There’s a quick answer to this true/false question, and then there’s a longer explanation. The quick answer is just as Dr. Uzair on JustAnswer states: “The link between cellphone usage and cancer is scientifically unproven.”

To date, there have been a few well-known studies done around cancer and cellphones. They have spanned several years, somewhere between 7 and 20, and have involved thousands of participants. All of these studies were inconclusive in finding a link between brain tumors (cancerous or not) and cellphone usage. One recent study found a possible link between glioma (one type of tumor) and heavy cellphone usage, but not in brain tumors overall.

What are we afraid of?

People are worried about radiofrequency (RF) so close to your brain. RF is in fact non-ionizing radiation like heat, light and FM radio waves that don’t hold enough energy to cause damage to DNA cells the way ionizing radiation like x-rays and UV rays do.

At high levels RF can heat up your body, but cellphones don’t heat up enough to raise your body’s temperature. However, the medical community and the public at large continue to question how frequent and daily exposure to RF could be affecting us.

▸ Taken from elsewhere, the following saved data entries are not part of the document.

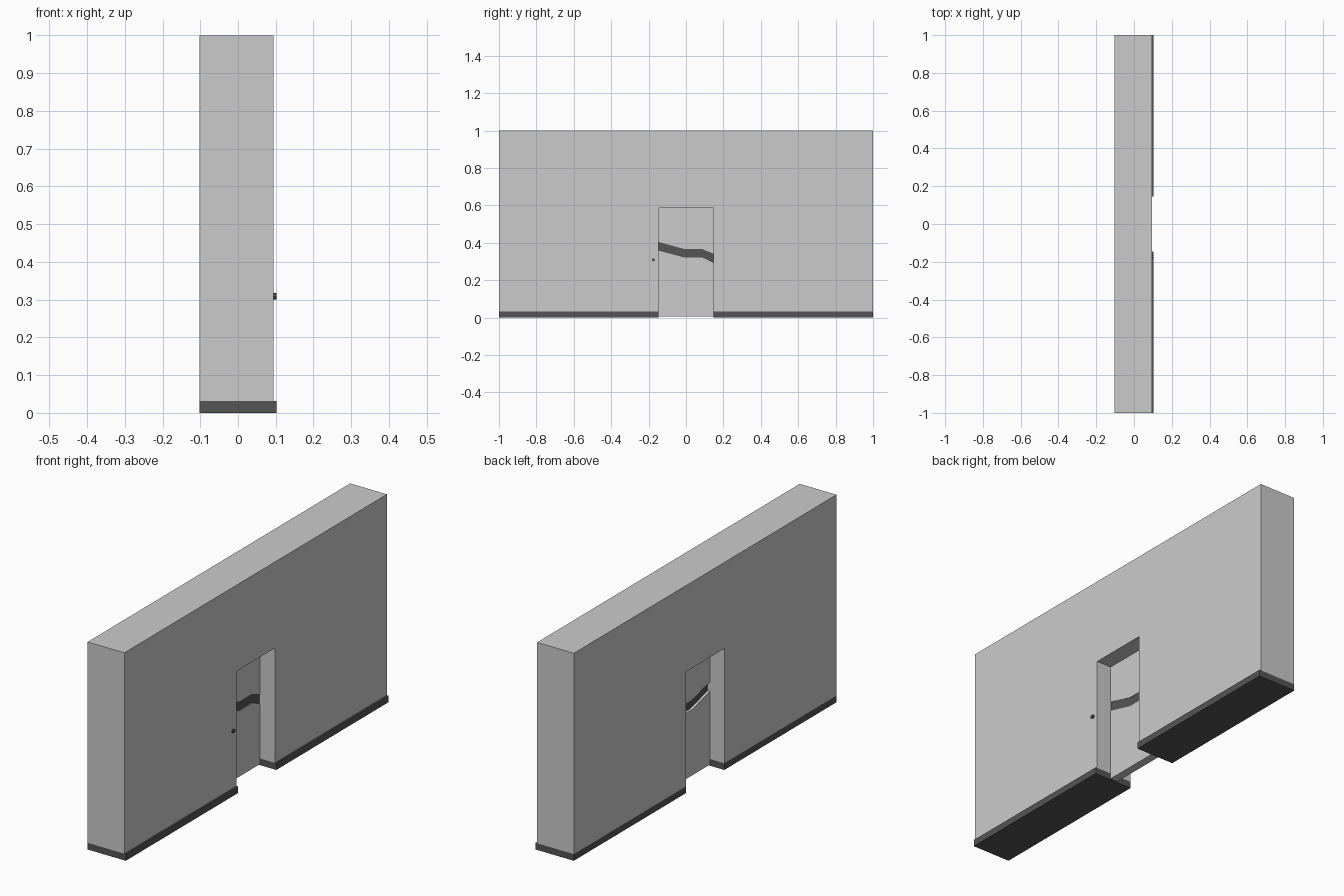
import bpy, math

if "Cube" in bpy.data.objects:
    bpy.data.objects.remove(bpy.data.objects["Cube"])

dark = bpy.data.materials.new("dark_grey")
dark.diffuse_color = (0.09, 0.09, 0.09, 1)
dark.use_nodes = True
dark.node_tree.nodes["Principled BSDF"].inputs["Base Color"].default_value = dark.diffuse_color

X0, X1 = -0.102, 0.094          # wall faces
D0, D1 = -0.146, 0.146          # doorway sides
TOP = 0.585                     # doorway head


def extrude_x(name, profile, x0, x1, mat=None):
    """Prism from a (y, z) outline, extruded along x."""
    n = len(profile)
    verts = [(x, y, z) for x in (x0, x1) for y, z in profile]
    faces = [tuple(reversed(range(n))), tuple(range(n, 2 * n))]
    faces += [(i, (i + 1) % n, n + (i + 1) % n, n + i) for i in range(n)]
    mesh = bpy.data.meshes.new(name)
    mesh.from_pydata(verts, [], faces)
    ob = bpy.data.objects.new(name, mesh)
    bpy.context.collection.objects.link(ob)
    if mat:
        mesh.materials.append(mat)
    return ob


def rect(y0, y1, z0, z1):
    return [(y0, z0), (y1, z0), (y1, z1), (y0, z1)]


# Wall with doorway notch
B = 0.032
extrude_x("wall", [(-1, B), (D0, B), (D0, TOP), (D1, TOP), (D1, B),
                   (1, B), (1, 1), (-1, 1)], X0, X1)

# Base strips, standing proud on the +x side
extrude_x("base_left", rect(-1, D0, 0, B), X0, 0.102, dark)
extrude_x("base_right", rect(D1, 1, 0, B), X0, 0.102, dark)

# Door split in two leaves by a stepped dark band
low = [(D0, 0.358), (-0.01, 0.322), (0.085, 0.322), (D1, 0.293)]
high = [(D0, 0.404), (-0.01, 0.367), (0.085, 0.367), (D1, 0.342)]
F0, F1 = -0.025, 0.015
extrude_x("door_lower", [(D0, 0.005), (D1, 0.005)] + low[::-1], F0, F1)
extrude_x("door_upper", high + [(D1, TOP), (D0, TOP)], F0, F1)
extrude_x("door_band", low + high[::-1], F0 + 0.012, F1 - 0.002, dark)

# Wall button beside the door
bpy.ops.mesh.primitive_cylinder_add(vertices=8, radius=0.009, depth=0.012,
                                    location=(0.096, -0.174, 0.309),
                                    rotation=(0, math.pi / 2, 0))
button = bpy.context.object
button.name = "door_button"
button.data.materials.append(dark)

The longer answer is that cellphone usage changes so rapidly that we possibly haven’t had studies that have lasted long enough, or ones that have studied the stronger cellphones we use today, to determine if there is a link. Most of the studies we rely on started before we all had smartphones, in the 70s, 80s, 90s, and early 00s.

Studies done on lab rats and mice have also not found a link between the two. There is currently a study being done that spans the lifetimes of rats and mice with daily and repeated exposure to RF, but we won’t know the outcome of that particular study for a while.

In the meantime, we can feel encouraged by the fact that the link to cancer is unproven. If you are personally concerned about it, consider reducing your cellphone usage or using hands-free devices.

Final verdict? False. Cellphones don’t cause cancer.